§ Mr. Elliot
I think it would apply not only to land but to premises as well. I was greatly moved by the general argument brought forward by the right hon. Gentleman opposite, first of all as to economy. It is undesirable that local authorities should undertake considerable capital expenditure, attracting grants from the Government, for purposes which could be properly dealt with by a relatively short hiring. Secondly, I think there is great force in the argument of my hon. and gallant Friend the Member for New-bury (Major-General Brown) that very often a man would prefer to have his property rented for a time rather than to have it altogether removed from his possession. It is a purely business transaction, and on both grounds I think it worth while considering this Clause. My hon. Friend the Member for Sowerby (Mr. McCorquodale) also argued in favour of the Clause and cited a particular case. I understand the uneasiness of my hon. Friend the Member for Gravesend (Sir I. Albery), but I think that on balance I still adhere to the opinion which I formed earlier when I commended the Clause to the Committee. I think it should be included in the Bill now on the clear understanding, of course, that Amendments will be considered that will need to be incorporated in the Clause on the Report stage. I think it might be well that a time limit to this drastic power should be given. Furthermore, I think it desirable that the consent of the 2452 Minister should be more specifically introduced. But, taking it by and large, I think it is a pity that the powers of local authorities which were intended for permanent peace purposes should not be in any way modified when, as here, we are considering using them for temporary purposes and war purposes. I therefore hope the Committee will see its way to include the Clause, realising that it will probably need further Amendment, but realising also how much easier it is to amend a Clause in the Bill than to begin bringing forward Amendments on the Report stage, when we cannot study them in relation to the structure of the Bill as a whole.

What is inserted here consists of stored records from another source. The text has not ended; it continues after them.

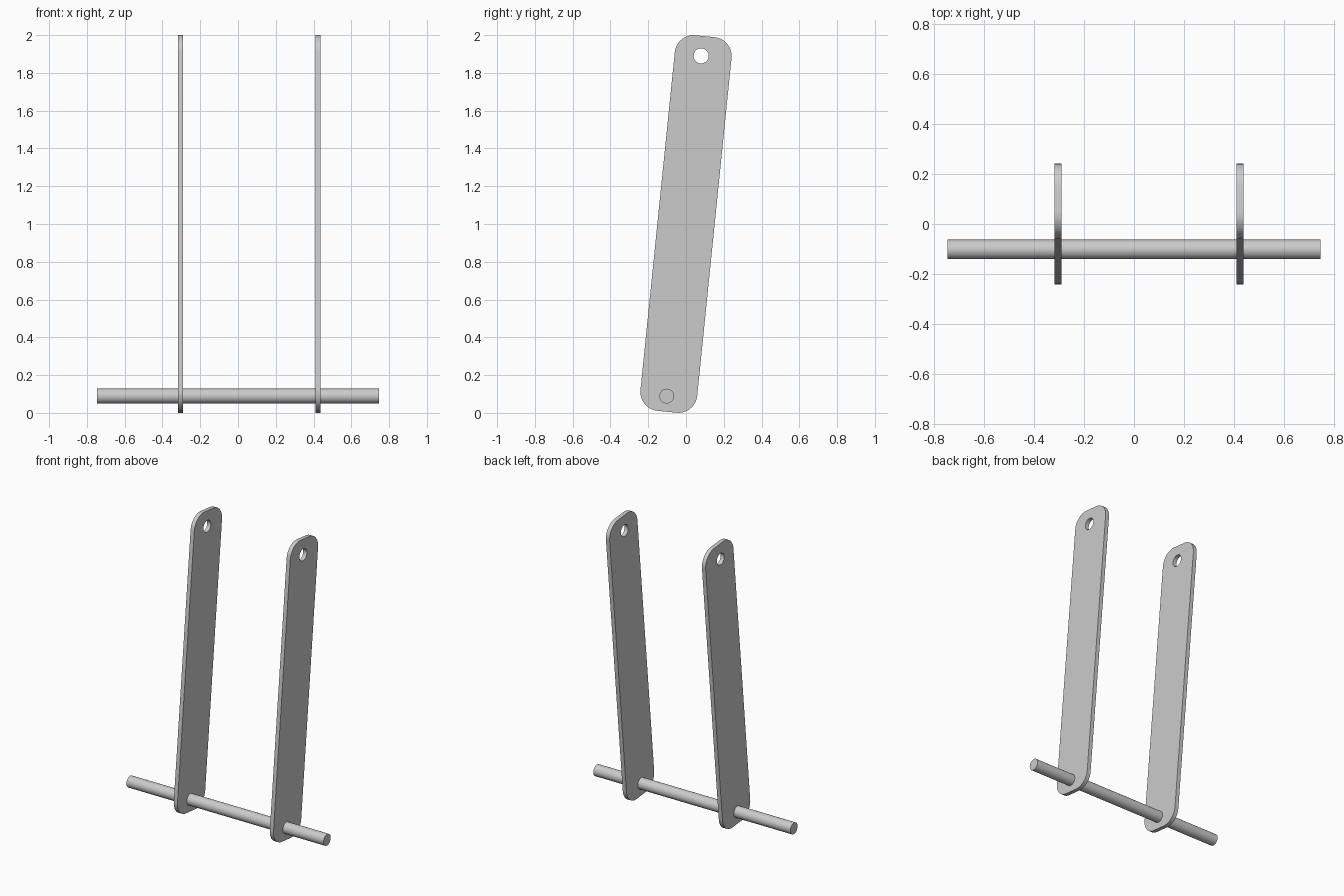
import bpy, bmesh
from math import sin, cos, pi, radians
from mathutils import Vector, Matrix

cube = bpy.data.objects.get("Cube")
if cube:
    bpy.data.objects.remove(cube)

TILT = radians(5.8)
HALF_W, HALF_H, CORNER = 0.151, 0.999, 0.1
THICK = 0.028
HOLE_R = 0.04

steel = bpy.data.materials.new("light_grey")
steel.use_nodes = True
grey = (0.6, 0.6, 0.6, 1)
steel.diffuse_color = grey
steel.node_tree.nodes["Principled BSDF"].inputs["Base Color"].default_value = grey


def arc(cy, cz, r, start, sweep, steps):
    return [(cy + r * cos(start + sweep * i / steps),
             cz + r * sin(start + sweep * i / steps)) for i in range(steps + 1)]


def finish(name, bm):
    bmesh.ops.recalc_face_normals(bm, faces=bm.faces)
    mesh = bpy.data.meshes.new(name)
    bm.to_mesh(mesh)
    bm.free()
    mesh.materials.append(steel)
    obj = bpy.data.objects.new(name, mesh)
    bpy.context.collection.objects.link(obj)
    bpy.ops.object.select_all(action='DESELECT')
    obj.select_set(True)
    bpy.context.view_layer.objects.active = obj
    bpy.ops.object.shade_smooth_by_angle(angle=radians(30))
    return obj


# Rounded, tilted flat bar with a through hole near its top
def side_plate(name, x):
    bm = bmesh.new()
    outline = []
    for k, (sy, sz) in enumerate([(1, 1), (-1, 1), (-1, -1), (1, -1)]):
        outline += arc(sy * (HALF_W - CORNER), sz * (HALF_H - CORNER),
                       CORNER, k * pi / 2, pi / 2, 12)
    lean = Matrix.Rotation(-TILT, 2)
    outline = [lean @ Vector(p) + Vector((0, 1)) for p in outline]
    hole = arc(0.08, 1.89, HOLE_R, 0, 2 * pi, 32)[:-1]
    edges = []
    for loop in (outline, hole):
        vs = [bm.verts.new((x - THICK / 2, y, z)) for y, z in loop]
        edges += [bm.edges.new((a, b)) for a, b in zip(vs, vs[1:] + vs[:1])]
    bmesh.ops.triangle_fill(bm, edges=edges, use_beauty=True, use_dissolve=False)
    ext = bmesh.ops.extrude_face_region(bm, geom=bm.faces[:], use_keep_orig=True)
    moved = [g for g in ext["geom"] if isinstance(g, bmesh.types.BMVert)]
    bmesh.ops.translate(bm, verts=moved, vec=(THICK, 0, 0))
    return finish(name, bm)


side_plate("right_side_plate", -0.304)
side_plate("left_side_plate", 0.424)

# Cross rod through the lower ends of both plates
bm = bmesh.new()
place = Matrix.Translation((0, -0.102, 0.089)) @ Matrix.Rotation(pi / 2, 4, 'Y')
bmesh.ops.create_cone(bm, cap_ends=True, segments=32, radius1=0.039,
                      radius2=0.039, depth=1.494, matrix=place)
finish("cross_rod", bm)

§ Sir I. Albery
Do we understand from that that my right hon. Friend will himself move Amendments, because on the Report stage it becomes an important matter?
§ Mr. Elliot

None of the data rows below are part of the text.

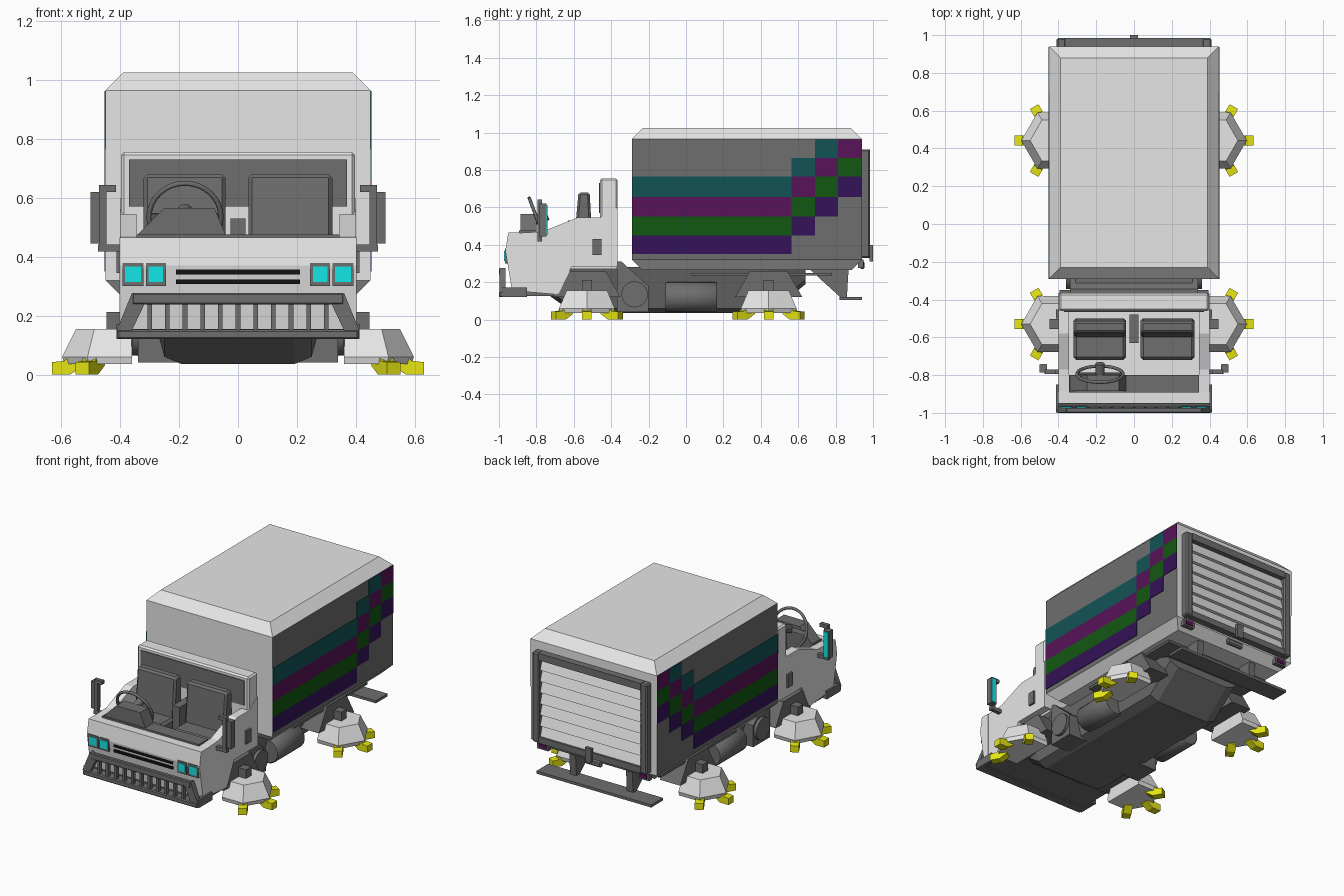
import bpy, bmesh, math
from mathutils import Matrix, Vector

if "Cube" in bpy.data.objects:
    bpy.data.objects.remove(bpy.data.objects["Cube"])

def mat(name, r, g, b):
    m = bpy.data.materials.new(name)
    m.diffuse_color = (r, g, b, 1)
    m.use_nodes = True
    m.node_tree.nodes["Principled BSDF"].inputs["Base Color"].default_value = m.diffuse_color
    return m

LIGHT = mat("light grey", .79, .79, .79)
DARK = mat("dark grey", .156, .156, .156)
BLACK = mat("black", .006, .006, .006)
TEAL = mat("dark teal", .006, .087, .095)
PURPLE = mat("purple", .098, .006, .098)
GREEN = mat("dark green", .006, .098, .006)
VIOLET = mat("violet", .034, .006, .098)
CYAN = mat("cyan", .006, .79, .79)
YELLOW = mat("yellow", .79, .79, .006)

def finish(name, bm, m, mirror=False, bevel=0, xf=None):
    bmesh.ops.recalc_face_normals(bm, faces=bm.faces)
    if xf:
        bm.transform(xf)
    me = bpy.data.meshes.new(name)
    bm.to_mesh(me)
    bm.free()
    me.materials.append(m)
    ob = bpy.data.objects.new(name, me)
    bpy.context.collection.objects.link(ob)
    if bevel:
        b = ob.modifiers.new("bevel", 'BEVEL')
        b.width, b.segments = bevel, 1
    if mirror:
        ob.modifiers.new("mirror", 'MIRROR').use_bisect_axis[0] = False
    return ob

def loft(name, rings, m, **kw):
    """Skin a list of equal-length point rings and cap the ends."""
    bm = bmesh.new()
    vs = [[bm.verts.new(p) for p in r] for r in rings]
    n = len(vs[0])
    for a, b in zip(vs, vs[1:]):
        for i in range(n):
            j = (i + 1) % n
            bm.faces.new((a[i], a[j], b[j], b[i]))
    bm.faces.new(vs[0])
    bm.faces.new(vs[-1])
    return finish(name, bm, m, **kw)

def prism(name, axis, pts, a, b, m, **kw):
    """Extrude a 2D profile along an axis from a to b."""
    put = {'x': lambda p, t: (t, p[0], p[1]),
           'y': lambda p, t: (p[0], t, p[1]),
           'z': lambda p, t: (p[0], p[1], t)}[axis]
    return loft(name, [[put(p, t) for p in pts] for t in (a, b)], m, **kw)

def box(name, x, y, z, m, **kw):
    return prism(name, 'z', [(x[0], y[0]), (x[1], y[0]), (x[1], y[1]), (x[0], y[1])], z[0], z[1], m, **kw)

def cyl(name, axis, c, r, a, b, m, n=24, **kw):
    pts = [(c[0] + r * math.cos(2 * math.pi * i / n), c[1] + r * math.sin(2 * math.pi * i / n)) for i in range(n)]
    ob = prism(name, axis, pts, a, b, m, **kw)
    for f in ob.data.polygons:
        f.use_smooth = len(f.vertices) == 4
    return ob

# Cargo box: chamfered top and bottom, dark side panels
def rect(z, d):
    return [(-.45 + d, -.29 + d, z), (.45 - d, -.29 + d, z), (.45 - d, .94 - d, z), (-.45 + d, .94 - d, z)]
cargo = loft("cargo_box", [rect(.265, .055), rect(.32, 0), rect(.965, 0), rect(1.025, .06)], LIGHT)
cargo.data.materials.append(DARK)
for f in cargo.data.polygons:
    if abs(f.normal.x) > .95:
        f.material_index = 1

# Stepped side stripes
levels = [.35, .45, .55, .655, .765, .865, .963]
cols = [-.29, .565, .69, .812, .938]
for c in range(4):
    for k, (nm, m) in enumerate((("violet", VIOLET), ("green", GREEN), ("purple", PURPLE), ("teal", TEAL))):
        if c + k < 6:
            box(f"stripe_{nm}_{c}", (.448, .4535), (cols[c], cols[c + 1]), (levels[c + k], levels[c + k + 1]), m, mirror=True)

# Rear roller door with frame
box("door_frame_side", (.36, .41), (.93, .985), (.33, .91), DARK, mirror=True, bevel=.008)
for nm, z in (("top", (.865, .91)), ("bottom", (.33, .37))):
    box("door_frame_" + nm, (-.365, .365), (.93, .984), z, DARK)
saw = [(.93, .365)]
for i in range(7):
    z = .365 + i * .072
    saw += [(.972, z), (.95, z + .071)]
saw.append((.93, .868))
prism("roller_door", 'x', saw, -.365, .365, LIGHT)
box("door_latch", (-.022, .022), (.98, 1), (.31, .40), DARK)
box("plate_holder", (-.06, .06), (.93, .955), (.27, .31), DARK, bevel=.008)
box("tail_light_frame", (.32, .40), (.92, .948), (.275, .32), DARK, mirror=True)
box("tail_light", (.333, .387), (.94, .953), (.285, .31), PURPLE, mirror=True)

# Rear step, brackets and underside tray
box("rear_step", (-.41, .41), (.82, .94), (.105, .122), DARK)
prism("step_bracket", 'x', [(.66, .27), (.83, .115), (.86, .115), (.87, .28), (.92, .33), (.66, .30)], .18, .225, DARK, mirror=True)
box("underside_tray", (-.38, .38), (.03, .78), (.235, .25), DARK)

# Dark hull underneath
def hull_ring(y, z):
    half = [(.19, z), (.25, z + .025), (.31, .28)]
    return [(x, y, h) for x, h in half] + [(-x, y, h) for x, h in reversed(half)]
loft("hull", [hull_ring(-.74, .135), hull_ring(-.6, .035), hull_ring(.45, .035), hull_ring(.64, .19)], DARK)
prism("cab_link", 'x', [(-.37, .04), (-.37, .31), (-.345, .31), (-.2, .18), (-.2, .04)], -.34, .34, DARK)
cyl("cross_tube", 'x', (-.275, .135), .07, -.36, .36, DARK)
cyl("side_tank", 'y', (.285, .12), .08, -.11, .165, DARK, mirror=True, bevel=.006)

# Cab shell: sides, front, floor, back wall
side = [(-.95, .46), (-.965, .37), (-.93, .155), (-.70, .135), (-.68, .14), (-.61, .285), (-.44, .285),
        (-.365, .285), (-.365, .60), (-.46, .545), (-.58, .545), (-.77, .47)]
prism("cab_side", 'x', side, .345, .40, LIGHT, mirror=True)
prism("cab_front", 'x', [(-.95, .465), (-.89, .465), (-.89, .155), (-.93, .155), (-.966, .37)], -.402, .402, LIGHT)
box("cab_floor", (-.35, .35), (-.9, -.37), (.27, .31), LIGHT)
box("cab_back_wall", (-.397, .397), (-.46, -.365), (.285, .755), LIGHT, bevel=.01)
box("back_wall_panel", (-.37, .37), (-.466, -.45), (.57, .73), DARK)
box("cab_handle", (.395, .412), (-.50, -.452), (.345, .43), DARK, mirror=True)
box("front_underplate", (-.385, .385), (-.94, -.68), (.125, .155), DARK)

# Headlights and grille
for i, (a, b) in enumerate(((.32, .392), (.245, .312))):
    box(f"headlight_frame_{i}", (a, b), (-.969, -.94), (.30, .378), DARK, mirror=True)
    box(f"headlight_{i}", (a + .01, b - .008), (-.973, -.95), (.314, .366), CYAN, mirror=True)
for i, z in enumerate((.307, .34)):
    box(f"grille_slot_{i}", (-.21, .21), (-.967, -.94), (z, z + .016), BLACK)

# Front bumper cage
box("bumper_lower_bar", (-.41, .41), (-1, -.93), (.12, .152), DARK, bevel=.006)
box("bumper_upper_bar", (-.36, .36), (-1, -.972), (.237, .277), DARK, bevel=.005)
prism("bumper_end", 'y', [(.412, .15), (.36, .277), (.31, .255), (.36, .15)], -.998, -.965, DARK, mirror=True)
box("bumper_return", (.385, .412), (-.985, -.85), (.12, .172), DARK, mirror=True)
for i in range(-5, 6):
    box(f"bumper_bar_{i + 5}", (i * .06 - .008, i * .06 + .008), (-.995, -.97), (.145, .245), DARK)

# Seats, console and dashboard
for nm, a, b in (("left", -.32, -.042), ("right", .035, .32)):
    box(f"seat_base_{nm}", (a, b), (-.72, -.52), (.30, .43), DARK, bevel=.015)
    prism(f"seat_back_{nm}", 'x', [(-.60, .40), (-.575, .68), (-.515, .68), (-.50, .40)], a, b, DARK, bevel=.012)
box("centre_console", (-.025, .025), (-.63, -.48), (.30, .53), DARK)
box("dashboard", (-.345, .345), (-.892, -.80), (.38, .476), DARK)
prism("instrument_hood", 'y', [(-.345, .47), (-.25, .565), (-.08, .565), (-.04, .47)], -.885, -.80, DARK)

# Steering wheel
tilt = Matrix.Translation((-.18, -.795, .535)) @ Matrix.Rotation(math.radians(110.6), 4, 'X')
bpy.ops.mesh.primitive_torus_add(major_radius=.122, minor_radius=.009, major_segments=32, minor_segments=8)
wheel = bpy.context.object
wheel.name = "steering_wheel"
wheel.matrix_world = tilt
wheel.data.materials.append(DARK)
for f in wheel.data.polygons:
    f.use_smooth = True
box("steering_spokes", (-.12, .12), (-.012, .012), (-.005, .005), DARK, xf=tilt)
cyl("steering_column", 'z', (0, 0), .025, -.06, .012, DARK, n=12, xf=tilt)

# Door mirrors
box("mirror_arm_low", (.385, .475), (-.795, -.77), (.418, .442), DARK, mirror=True)
box("mirror_post", (.447, .472), (-.795, -.77), (.42, .643), DARK, mirror=True)
box("mirror_arm_top", (.415, .472), (-.795, -.77), (.62, .643), DARK, mirror=True)
box("mirror_housing", (.46, .50), (-.785, -.745), (.445, .62), DARK, mirror=True)
box("mirror_glass", (.464, .496), (-.75, -.741), (.452, .613), CYAN, mirror=True)

# Hover pods with three yellow feet each
CX = .425
foot = [(.207, 0), (.207, .042), (.165, .046), (.125, .088), (.095, .075), (.10, .03), (.145, 0)]
def pod_ring(cy, r, z):
    pts = [(CX + r * math.cos(k * math.pi / 3), cy + r * math.sin(k * math.pi / 3), z) for k in (-2, -1, 0, 1, 2)]
    return [(max(p[0], .36), p[1], p[2]) for p in pts]
for nm, cy in (("front", -.53), ("rear", .442)):
    loft(f"{nm}_pod", [pod_ring(cy, .165, .035), pod_ring(cy, .172, .06), pod_ring(cy, .125, .155)], LIGHT, mirror=True)
    prism(f"{nm}_pod_arch", 'x', [(cy - .18, .12), (cy - .10, .26), (cy + .10, .26), (cy + .18, .12)], .25, .395, DARK, mirror=True)
    box(f"{nm}_pod_stem", (.39, .447), (cy - .027, cy + .027), (.15, .212), DARK, mirror=True)
    for k in (-1, 0, 1):
        xf = Matrix.Translation((CX, cy, 0)) @ Matrix.Rotation(k * math.pi / 3, 4, 'Z')
        prism(f"{nm}_foot_{k + 1}", 'y', foot, -.026, .026, YELLOW, mirror=True, xf=xf)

Certainly, I shall be ready to consult with Members of the House as to the Amendments which might be put down, and I shall be prepared to take the responsibility of moving Amendments as the result of these consultations.
§ Mr. H. Morrison
The London County Council with a Socialist majority are often accused of wanting to socialise everything and getting everything under the Council. Here is a case where I am seeking the power, not for the Council to own, but for it to rent from a private individual. The proposal should, therefore, commend itself to hon. Members opposite.
§ Question, "That the Clause be read a Second time," put, and agreed to.
§ Clause read a Second time, and added to the Bill.
Does the hon. Member for Gravesend (Sir I. Albery) desire to move his new Clause—(Construction of shelters on hire purchase)?
§ Sir I. Albery
In view of the fact that a Clause has already been added to the Bill largely covering this matter, and that it will be further dealt with on the Report stage, I do not desire to move the new Clause.